## [Exercise directions]
Reproduce exactly the lines below, starting with the line that contains "const centre = [-0.763" and ending with the last line of the records, both included, and nothing else.

/---

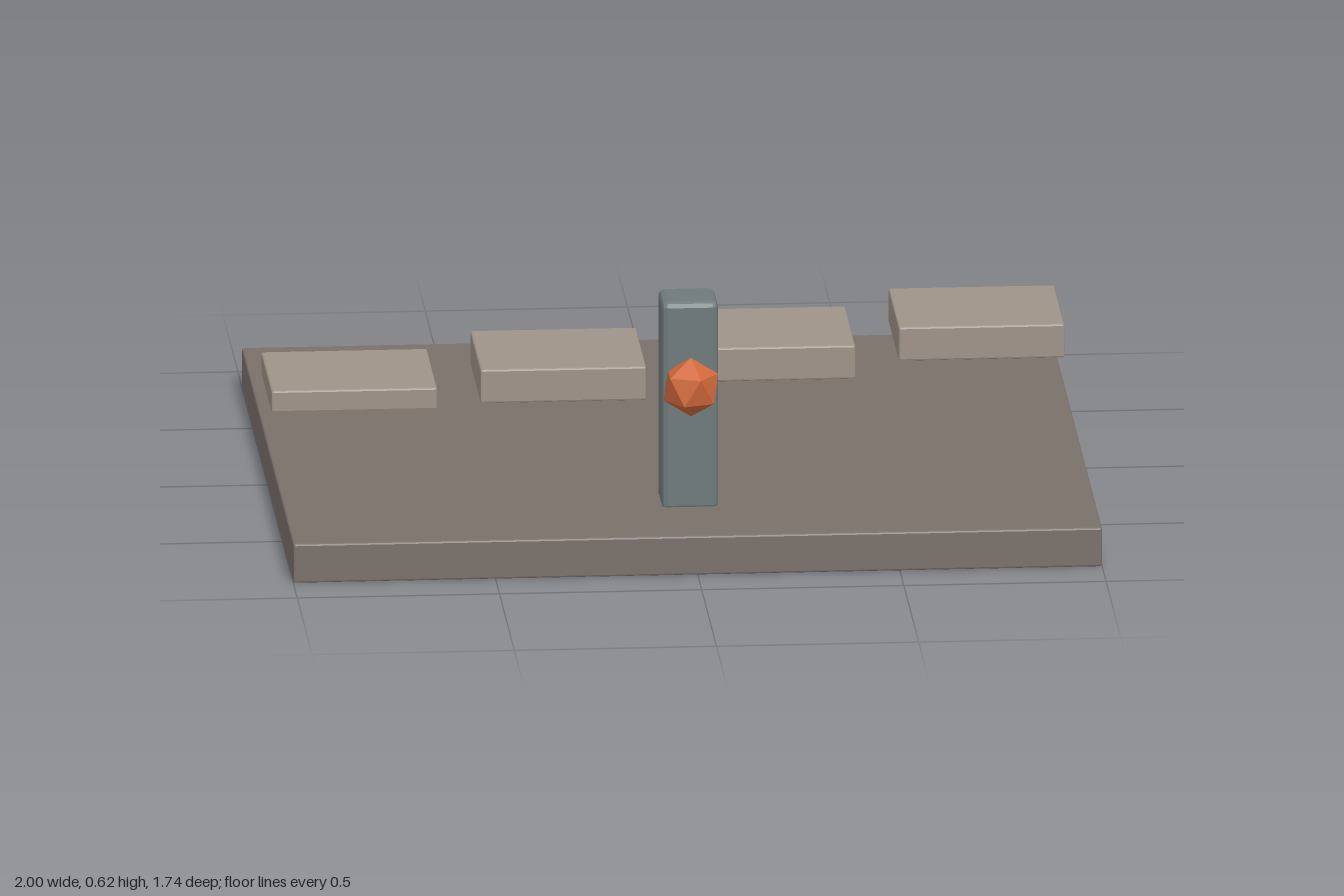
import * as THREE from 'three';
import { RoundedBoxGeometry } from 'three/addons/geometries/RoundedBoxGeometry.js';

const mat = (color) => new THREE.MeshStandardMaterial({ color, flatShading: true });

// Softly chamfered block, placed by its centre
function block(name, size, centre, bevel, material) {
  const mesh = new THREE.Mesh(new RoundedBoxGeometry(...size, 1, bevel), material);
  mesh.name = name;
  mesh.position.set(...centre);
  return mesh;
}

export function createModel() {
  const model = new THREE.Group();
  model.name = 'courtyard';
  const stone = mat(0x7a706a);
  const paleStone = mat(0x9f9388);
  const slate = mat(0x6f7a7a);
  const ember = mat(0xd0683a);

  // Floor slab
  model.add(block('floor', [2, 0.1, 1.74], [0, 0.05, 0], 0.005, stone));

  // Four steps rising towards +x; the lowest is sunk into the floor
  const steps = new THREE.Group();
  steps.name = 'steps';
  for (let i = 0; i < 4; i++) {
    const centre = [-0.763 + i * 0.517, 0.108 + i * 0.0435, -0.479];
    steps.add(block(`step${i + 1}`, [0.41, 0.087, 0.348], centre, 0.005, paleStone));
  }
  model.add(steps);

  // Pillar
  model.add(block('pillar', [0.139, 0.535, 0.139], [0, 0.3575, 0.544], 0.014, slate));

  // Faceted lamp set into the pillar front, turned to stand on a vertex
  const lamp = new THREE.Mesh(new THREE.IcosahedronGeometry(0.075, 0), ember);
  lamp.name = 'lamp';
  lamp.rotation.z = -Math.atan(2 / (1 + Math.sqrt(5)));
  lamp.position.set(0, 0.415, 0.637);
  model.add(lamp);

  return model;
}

\---

## [Final answer]
    const centre = [-0.763 + i * 0.517, 0.108 + i * 0.0435, -0.479];
    steps.add(block(`step${i + 1}`, [0.41, 0.087, 0.348], centre, 0.005, paleStone));
  }
  model.add(steps);

  // Pillar
  model.add(block('pillar', [0.139, 0.535, 0.139], [0, 0.3575, 0.544], 0.014, slate));

  // Faceted lamp set into the pillar front, turned to stand on a vertex
  const lamp = new THREE.Mesh(new THREE.IcosahedronGeometry(0.075, 0), ember);
  lamp.name = 'lamp';
  lamp.rotation.z = -Math.atan(2 / (1 + Math.sqrt(5)));
  lamp.position.set(0, 0.415, 0.637);
  model.add(lamp);

  return model;
}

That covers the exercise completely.